Bamboo Steamer

Posted: January 24, 2015 in Uncategorized

I must have been a good boy this year as Santa left me lots of toys, admittedly, he didn’t leave them under my tree but in the kitchen.  Not only did I get the Rolls Royce of pizza stones which I have to say is fantastic but I also got a proper bamboo steamer.  I can’t wait to steam fresh scallops in it but right now it’s calling to be used for dim sum.

01a002ce8520c059f1f5de78886ae0fa885b2c0f7eRamsons-bound to buy wonton wrappers (genius) it was clear I was going to be filling these with pork and prawn mixture as previously blogged in   as it is quite an authentic tasting mixture.  However this time these were to be one of several dim sum dishes.
On this Asian inspired menu there was:

Prawn and pork dim sum

Prawn and pork potstickers (Japanese Gyoza)


Cha siu bao

Cha siu bao

Cha siu bao are steamed barbeque pork-stuffed buns.  They are delicious and work on a counterpoint of sweet/savoury.  The buns are made with plain flour, yeast and sweetened milk.  As you create this dough it feels hard – almost as if it is never going to rise and steam into light, fluffy buns – however treat is as you would normal bread dough; knead it, let it prove and then knock it back before stuffing.

The filling was made by slow cooking a loin of pork that had been doused in asian flavours (soy sauce and ginger.) Once cooled it was then shredded with a couple of forks and mixed into BBQ sauce and vinegar.  The hardest part was refraining from picking at the pork whilst the dough proved!

As with all dim sum, there is an art to creating the perfect bun, the perfect parcel but this takes practise; unfortunately my hunger and impatience refused to let me create perfectly uniform shaped mouthfuls.  However, the fragrant taste immediately transported me back to that dim sum restaurant in Kowloon Bay, Hong Kong in 2005 where I ate yum-cha (dim sum) for the first time.


After spending the past two weeks catering for a large family, parties and feasting on rich food – suddenly the thought of having to return to a food-routine and creating simple suppers for one is quite daunting.

Since mid December, my diet has generally been three courses (both at lunch and dinner) decadent and full of festive indulgence, or should I say indigestion!  And even now as I sit here contemplating how much I’ve eaten I am still trying to organise another festive offering of food and wine – literally squeezing the Christmas out of the final days of the holidays.
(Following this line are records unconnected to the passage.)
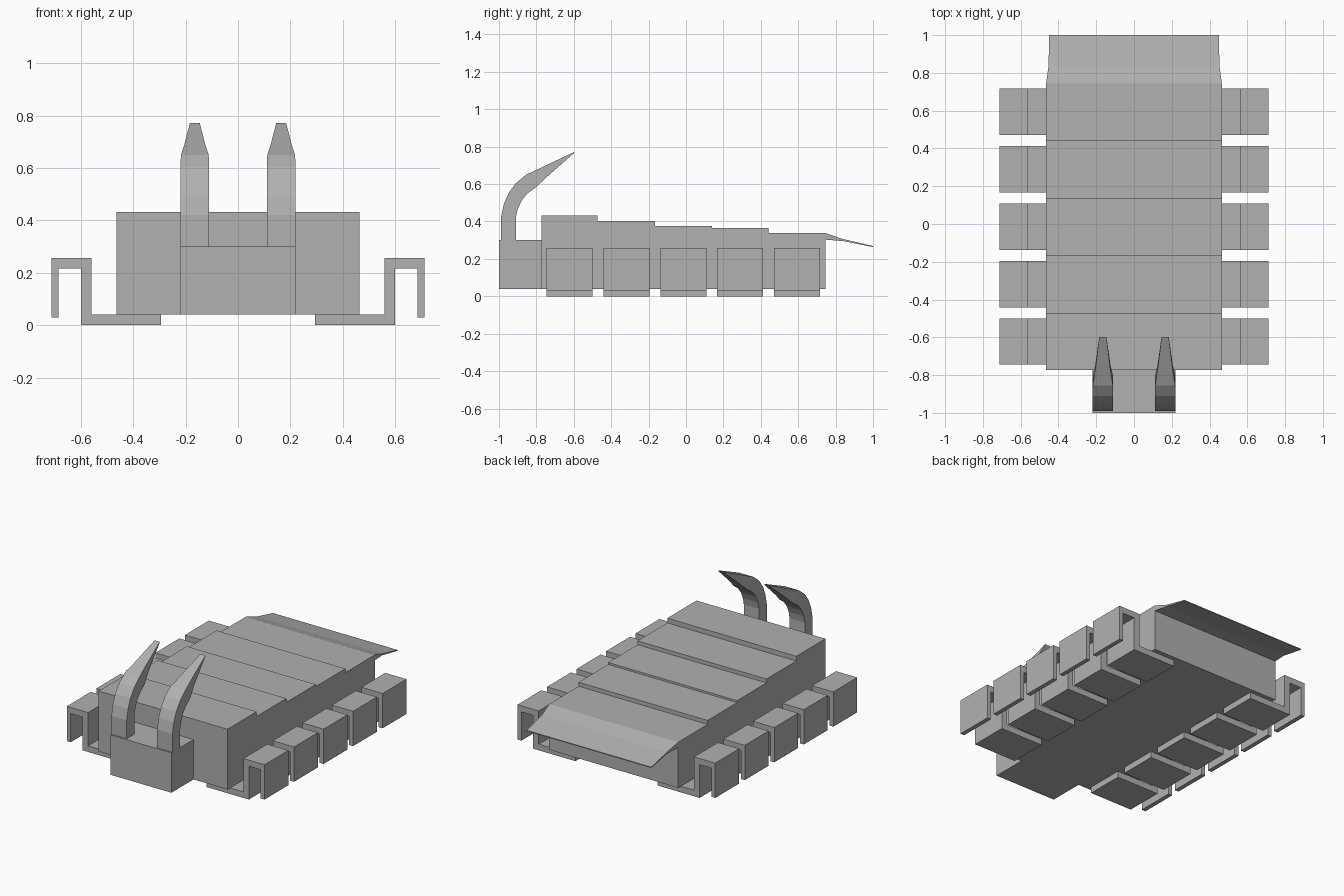
import bpy, bmesh

if "Cube" in bpy.data.objects:
    bpy.data.objects.remove(bpy.data.objects["Cube"])

# Dark grey shell
shell = bpy.data.materials.new("dark_grey")
shell.diffuse_color = (0.44, 0.44, 0.44, 1)
shell.use_nodes = True
shell.node_tree.nodes["Principled BSDF"].inputs["Base Color"].default_value = shell.diffuse_color


def loft(name, rings):
    """Bridge equal-length closed rings of points and cap both ends."""
    bm = bmesh.new()
    loops = [[bm.verts.new(p) for p in ring] for ring in rings]
    n = len(rings[0])
    for a, b in zip(loops, loops[1:]):
        for i in range(n):
            j = (i + 1) % n
            bm.faces.new((a[i], a[j], b[j], b[i]))
    bm.faces.new(loops[0])
    bm.faces.new(loops[-1])
    bmesh.ops.recalc_face_normals(bm, faces=bm.faces)
    mesh = bpy.data.meshes.new(name)
    bm.to_mesh(mesh)
    bm.free()
    mesh.materials.append(shell)
    obj = bpy.data.objects.new(name, mesh)
    bpy.context.collection.objects.link(obj)
    return obj


def mirror_x(obj):
    obj.modifiers.new("mirror", 'MIRROR').use_axis[0] = True


# Stepped segmented body: side profile extruded across x
edges = [-0.772, -0.472, -0.165, 0.138, 0.442, 0.745]
tops = [0.433, 0.402, 0.377, 0.364, 0.338]
profile = [(edges[0], 0.04)]
for y0, y1, z in zip(edges, edges[1:], tops):
    profile += [(y0, z), (y1, z)]
profile.append((edges[-1], 0.04))
loft("body", [[(x, y, z) for y, z in profile] for x in (-0.465, 0.465)])

# Head block
loft("head", [[(x, y, z) for x, z in
               ((-0.22, 0.04), (0.22, 0.04), (0.22, 0.30), (-0.22, 0.30))]
              for y in (-1.0, -0.77)])

# Tail plate, thinning towards the rear
tail = [(0.745, 0.465, 0.303, 0.338), (0.84, 0.452, 0.295, 0.306),
        (1.0, 0.45, 0.263, 0.269)]
loft("tail", [[(-w, y, lo), (w, y, lo), (w, y, hi), (-w, y, hi)]
              for y, w, lo, hi in tail])

# Folded legs, five on each side
leg = [(0.295, 0), (0.60, 0), (0.60, 0.217), (0.685, 0.217), (0.685, 0.03),
       (0.713, 0.03), (0.713, 0.257), (0.56, 0.257), (0.56, 0.04), (0.295, 0.04)]
for i in range(5):
    c = -0.622 + 0.304 * i
    mirror_x(loft(f"leg_{i + 1}",
                  [[(x, y, z) for x, z in leg] for y in (c - 0.123, c + 0.123)]))

# Curved mandibles: outer y,z / inner y,z / half width
horn = [(-0.99, 0.30, -0.91, 0.30, 0.055), (-0.99, 0.42, -0.91, 0.42, 0.055),
        (-0.975, 0.49, -0.90, 0.465, 0.055), (-0.95, 0.55, -0.88, 0.51, 0.055),
        (-0.91, 0.605, -0.85, 0.548, 0.055), (-0.855, 0.65, -0.80, 0.585, 0.053),
        (-0.77, 0.69, -0.745, 0.637, 0.040), (-0.597, 0.772, -0.60, 0.764, 0.019)]
mirror_x(loft("mandible", [[(0.165 - w, a, b), (0.165 + w, a, b),
                            (0.165 + w, c, d), (0.165 - w, c, d)]
                           for a, b, c, d, w in horn]))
My festive kitchen has had me busy creating the now traditional foodie gifts my friends and family so look forward to, such as chilli jam, cookies in a jar, biscotti and limoncello.  This year saw a few new ideas in the form of gingerbread men mix in a jar, fig and olive chutney, chocolate puddini bon bons and sweet potato and pine nut delights (piezecitas) which I made with friends at what has now become our traditional Christmas cookathon.

An absolute joy to prepare and eat was the smoked salmon terrine that we ate as our Christmas Eve starter and finished off on Christmas Day!  My only comment about this is that it is imperative that your knife is razor sharp as otherwise you won’t be able to make clean slices through the terrine.  A beautiful beef carpaccio, my crème brûlée, plum crumble and deconstructed seafood cocktail were also stars at our Christmas table.

So once the tree comes down and the Wise Men return East I wonder what January will hold for me in my kitchen?

Happy New Year!